|Tent is set up, ready for the crowd|
At the Pecan Festival yesterday.
“It offends me,” said a young, well dressed black woman, when she discovered I had written an antebellum novel from a slave’s point of view. “How can you know what it feels like to be a slave?”
I said, “Have you ever been a slave? How do you know how it felt?”
“But my ancestors were slaves.”
I said, “What about this? Can I write a story from a man’s perspective, though I’m not a man? Or can a male author write about a woman’s life?”
“That’s a different thing. Where do you get background information? How do you know what slaves suffered?”
“I used the slave narratives, many of them available at the Library of Congress.”
“What’s the slave narratives?”
I told her about the many interviews of former slaves that were recorded in the 1930s as a Writers Project when FDR was president. Within these interviews are many poignant and heart-breaking stories.
The well dressed young woman walked away, apparently still offended.
Another black lady, who said she was born in 1938 but hardly looked her age, became engrossed in a small book about slavery that I put together using Macintosh Word and a stapler. The text came from the LOC narratives and photos from my collection from the internet.
We went through every one of the 30 pages, and I explained to her what I understood from the photographs. At the end, she said she was glad things weren’t now as they were then.

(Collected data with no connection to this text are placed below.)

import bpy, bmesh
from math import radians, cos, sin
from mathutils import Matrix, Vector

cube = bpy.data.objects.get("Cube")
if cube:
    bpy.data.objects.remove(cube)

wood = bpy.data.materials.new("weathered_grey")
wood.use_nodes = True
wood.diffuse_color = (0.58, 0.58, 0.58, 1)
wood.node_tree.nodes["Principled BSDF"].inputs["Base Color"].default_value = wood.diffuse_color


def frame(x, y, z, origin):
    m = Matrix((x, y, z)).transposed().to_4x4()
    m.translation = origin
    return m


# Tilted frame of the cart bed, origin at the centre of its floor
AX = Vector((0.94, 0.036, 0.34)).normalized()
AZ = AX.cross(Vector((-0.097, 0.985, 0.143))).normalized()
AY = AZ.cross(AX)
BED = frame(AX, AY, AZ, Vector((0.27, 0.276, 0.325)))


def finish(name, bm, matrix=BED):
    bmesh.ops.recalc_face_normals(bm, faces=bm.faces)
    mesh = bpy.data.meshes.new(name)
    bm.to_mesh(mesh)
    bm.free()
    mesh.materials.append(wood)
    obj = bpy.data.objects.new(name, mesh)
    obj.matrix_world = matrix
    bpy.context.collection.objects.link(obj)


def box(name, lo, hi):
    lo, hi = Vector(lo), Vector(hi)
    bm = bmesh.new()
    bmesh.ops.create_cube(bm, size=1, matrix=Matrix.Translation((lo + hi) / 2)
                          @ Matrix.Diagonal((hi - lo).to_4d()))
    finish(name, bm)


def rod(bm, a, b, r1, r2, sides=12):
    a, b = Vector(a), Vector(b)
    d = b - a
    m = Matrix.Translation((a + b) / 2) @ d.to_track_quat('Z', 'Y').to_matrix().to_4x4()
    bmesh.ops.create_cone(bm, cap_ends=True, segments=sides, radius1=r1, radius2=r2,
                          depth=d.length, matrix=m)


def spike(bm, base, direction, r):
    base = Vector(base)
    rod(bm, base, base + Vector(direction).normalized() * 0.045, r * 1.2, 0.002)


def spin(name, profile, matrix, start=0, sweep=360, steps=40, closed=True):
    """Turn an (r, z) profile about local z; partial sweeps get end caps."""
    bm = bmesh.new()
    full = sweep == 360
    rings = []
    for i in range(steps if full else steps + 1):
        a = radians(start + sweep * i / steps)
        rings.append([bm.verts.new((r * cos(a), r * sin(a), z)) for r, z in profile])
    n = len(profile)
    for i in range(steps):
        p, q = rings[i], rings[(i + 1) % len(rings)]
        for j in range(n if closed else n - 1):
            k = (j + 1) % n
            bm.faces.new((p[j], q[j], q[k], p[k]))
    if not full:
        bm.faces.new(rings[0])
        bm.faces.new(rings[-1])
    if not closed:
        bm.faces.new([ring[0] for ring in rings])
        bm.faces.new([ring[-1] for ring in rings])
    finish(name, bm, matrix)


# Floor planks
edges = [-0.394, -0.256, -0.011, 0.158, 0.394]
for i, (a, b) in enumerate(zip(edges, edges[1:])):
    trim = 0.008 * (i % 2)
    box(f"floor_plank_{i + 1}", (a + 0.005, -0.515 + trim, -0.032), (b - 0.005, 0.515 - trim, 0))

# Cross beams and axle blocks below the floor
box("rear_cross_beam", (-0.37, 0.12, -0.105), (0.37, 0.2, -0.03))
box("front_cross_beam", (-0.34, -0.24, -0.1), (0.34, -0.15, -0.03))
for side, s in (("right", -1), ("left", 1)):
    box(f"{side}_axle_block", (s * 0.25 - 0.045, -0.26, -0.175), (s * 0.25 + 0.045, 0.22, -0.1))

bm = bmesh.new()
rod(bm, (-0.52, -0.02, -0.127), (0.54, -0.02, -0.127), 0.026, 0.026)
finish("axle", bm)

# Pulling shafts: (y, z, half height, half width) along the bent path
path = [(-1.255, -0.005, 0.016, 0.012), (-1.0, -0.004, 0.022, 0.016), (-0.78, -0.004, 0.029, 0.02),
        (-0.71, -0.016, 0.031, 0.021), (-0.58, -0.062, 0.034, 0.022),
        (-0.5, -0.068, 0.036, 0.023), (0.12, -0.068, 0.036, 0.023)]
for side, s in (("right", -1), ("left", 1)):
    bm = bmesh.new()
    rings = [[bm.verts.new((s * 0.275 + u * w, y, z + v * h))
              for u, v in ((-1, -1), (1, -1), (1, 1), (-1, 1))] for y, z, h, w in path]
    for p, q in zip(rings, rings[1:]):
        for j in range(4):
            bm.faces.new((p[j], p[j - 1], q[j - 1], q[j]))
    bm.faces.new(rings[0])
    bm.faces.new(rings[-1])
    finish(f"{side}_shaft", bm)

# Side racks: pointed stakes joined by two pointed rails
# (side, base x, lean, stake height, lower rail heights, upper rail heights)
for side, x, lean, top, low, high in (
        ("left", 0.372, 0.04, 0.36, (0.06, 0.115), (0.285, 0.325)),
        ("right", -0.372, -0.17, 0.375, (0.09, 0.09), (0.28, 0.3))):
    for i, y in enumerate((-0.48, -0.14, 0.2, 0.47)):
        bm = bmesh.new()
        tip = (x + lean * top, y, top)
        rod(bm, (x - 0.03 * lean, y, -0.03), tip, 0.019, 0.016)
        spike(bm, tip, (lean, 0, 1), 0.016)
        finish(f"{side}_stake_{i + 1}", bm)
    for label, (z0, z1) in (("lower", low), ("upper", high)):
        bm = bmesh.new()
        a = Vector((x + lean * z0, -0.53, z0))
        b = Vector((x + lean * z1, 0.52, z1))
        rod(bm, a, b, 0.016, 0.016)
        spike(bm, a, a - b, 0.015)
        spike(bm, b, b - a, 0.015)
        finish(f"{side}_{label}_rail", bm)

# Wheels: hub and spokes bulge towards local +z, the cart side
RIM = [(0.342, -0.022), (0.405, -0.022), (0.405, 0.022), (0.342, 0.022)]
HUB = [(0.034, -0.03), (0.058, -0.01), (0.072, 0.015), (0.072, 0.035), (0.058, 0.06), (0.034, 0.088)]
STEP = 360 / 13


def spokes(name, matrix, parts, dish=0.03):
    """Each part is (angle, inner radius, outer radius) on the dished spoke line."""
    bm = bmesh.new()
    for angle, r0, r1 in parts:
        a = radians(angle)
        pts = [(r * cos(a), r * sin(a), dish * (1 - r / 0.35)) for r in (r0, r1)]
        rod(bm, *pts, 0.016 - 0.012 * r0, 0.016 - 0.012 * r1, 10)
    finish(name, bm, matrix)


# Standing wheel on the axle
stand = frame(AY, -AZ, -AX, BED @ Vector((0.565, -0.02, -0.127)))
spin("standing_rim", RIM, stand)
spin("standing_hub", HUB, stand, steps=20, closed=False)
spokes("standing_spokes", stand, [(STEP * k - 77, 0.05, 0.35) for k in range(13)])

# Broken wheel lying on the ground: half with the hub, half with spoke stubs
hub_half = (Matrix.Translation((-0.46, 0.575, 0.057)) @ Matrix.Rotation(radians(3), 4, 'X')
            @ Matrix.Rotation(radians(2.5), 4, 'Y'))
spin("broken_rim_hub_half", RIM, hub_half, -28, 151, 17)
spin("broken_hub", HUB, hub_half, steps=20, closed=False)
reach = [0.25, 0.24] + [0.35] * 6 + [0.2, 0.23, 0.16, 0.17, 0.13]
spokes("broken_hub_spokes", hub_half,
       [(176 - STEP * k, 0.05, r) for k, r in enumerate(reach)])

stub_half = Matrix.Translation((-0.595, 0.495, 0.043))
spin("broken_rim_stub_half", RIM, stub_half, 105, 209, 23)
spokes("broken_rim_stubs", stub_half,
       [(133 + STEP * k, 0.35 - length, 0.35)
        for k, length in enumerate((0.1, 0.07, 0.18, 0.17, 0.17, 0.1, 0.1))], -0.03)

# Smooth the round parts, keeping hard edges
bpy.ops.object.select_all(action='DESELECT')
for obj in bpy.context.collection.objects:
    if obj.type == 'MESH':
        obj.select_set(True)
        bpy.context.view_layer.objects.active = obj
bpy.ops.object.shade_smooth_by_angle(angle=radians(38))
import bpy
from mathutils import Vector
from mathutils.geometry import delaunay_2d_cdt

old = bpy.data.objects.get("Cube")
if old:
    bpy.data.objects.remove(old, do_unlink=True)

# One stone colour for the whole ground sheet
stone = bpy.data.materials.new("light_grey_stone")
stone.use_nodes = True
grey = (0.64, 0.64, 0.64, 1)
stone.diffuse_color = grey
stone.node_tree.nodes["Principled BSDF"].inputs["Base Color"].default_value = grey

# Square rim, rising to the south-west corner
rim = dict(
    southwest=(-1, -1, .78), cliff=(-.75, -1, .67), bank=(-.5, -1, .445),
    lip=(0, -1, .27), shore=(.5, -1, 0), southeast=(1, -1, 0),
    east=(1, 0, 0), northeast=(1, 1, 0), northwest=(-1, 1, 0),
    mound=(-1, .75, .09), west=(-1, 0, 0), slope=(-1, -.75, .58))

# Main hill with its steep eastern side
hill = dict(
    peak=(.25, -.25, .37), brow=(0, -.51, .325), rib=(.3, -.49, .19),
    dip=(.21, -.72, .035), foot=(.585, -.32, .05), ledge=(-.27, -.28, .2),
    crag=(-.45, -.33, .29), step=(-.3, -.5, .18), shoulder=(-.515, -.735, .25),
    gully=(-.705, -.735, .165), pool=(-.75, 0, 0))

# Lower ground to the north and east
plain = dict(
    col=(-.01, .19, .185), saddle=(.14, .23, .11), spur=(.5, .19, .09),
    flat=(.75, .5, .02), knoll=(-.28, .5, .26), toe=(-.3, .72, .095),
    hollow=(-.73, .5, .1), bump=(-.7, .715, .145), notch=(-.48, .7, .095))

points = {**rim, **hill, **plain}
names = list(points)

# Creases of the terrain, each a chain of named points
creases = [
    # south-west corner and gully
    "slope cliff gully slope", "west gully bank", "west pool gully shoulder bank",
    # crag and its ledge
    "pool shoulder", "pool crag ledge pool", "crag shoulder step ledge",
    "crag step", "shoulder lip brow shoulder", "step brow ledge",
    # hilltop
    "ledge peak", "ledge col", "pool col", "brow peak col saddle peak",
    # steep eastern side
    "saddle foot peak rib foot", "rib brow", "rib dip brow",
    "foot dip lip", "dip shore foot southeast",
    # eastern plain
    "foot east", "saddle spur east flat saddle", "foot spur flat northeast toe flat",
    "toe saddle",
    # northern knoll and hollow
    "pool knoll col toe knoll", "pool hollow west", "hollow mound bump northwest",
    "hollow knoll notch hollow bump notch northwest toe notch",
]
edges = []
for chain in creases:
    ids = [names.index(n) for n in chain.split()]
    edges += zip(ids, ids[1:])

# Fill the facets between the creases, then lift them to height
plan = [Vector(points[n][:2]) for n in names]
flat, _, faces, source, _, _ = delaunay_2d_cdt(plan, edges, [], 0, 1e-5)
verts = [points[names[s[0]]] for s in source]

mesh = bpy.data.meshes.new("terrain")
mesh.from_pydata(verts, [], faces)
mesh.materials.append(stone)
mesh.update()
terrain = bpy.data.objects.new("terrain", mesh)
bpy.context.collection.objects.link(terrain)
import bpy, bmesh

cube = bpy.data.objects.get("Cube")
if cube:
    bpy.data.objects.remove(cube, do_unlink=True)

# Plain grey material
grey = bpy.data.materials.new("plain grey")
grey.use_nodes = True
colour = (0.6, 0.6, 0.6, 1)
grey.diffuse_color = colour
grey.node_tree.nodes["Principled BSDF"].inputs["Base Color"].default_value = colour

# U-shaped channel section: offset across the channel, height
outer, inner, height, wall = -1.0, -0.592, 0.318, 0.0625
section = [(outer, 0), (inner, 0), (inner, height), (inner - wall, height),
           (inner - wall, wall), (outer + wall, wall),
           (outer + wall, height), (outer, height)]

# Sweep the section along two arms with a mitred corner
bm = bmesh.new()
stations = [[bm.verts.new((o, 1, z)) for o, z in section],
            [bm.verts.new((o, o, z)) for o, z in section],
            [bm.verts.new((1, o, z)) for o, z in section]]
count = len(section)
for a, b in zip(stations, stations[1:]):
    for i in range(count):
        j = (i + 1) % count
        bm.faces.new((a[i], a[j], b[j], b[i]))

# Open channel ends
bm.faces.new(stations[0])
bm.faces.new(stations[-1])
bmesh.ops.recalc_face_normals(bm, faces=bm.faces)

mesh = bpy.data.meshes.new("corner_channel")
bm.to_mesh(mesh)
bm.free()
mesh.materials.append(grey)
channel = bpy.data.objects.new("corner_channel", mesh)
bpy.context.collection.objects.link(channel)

She suggested I publish and sell the book, and maybe I will. She thanked me for writing it.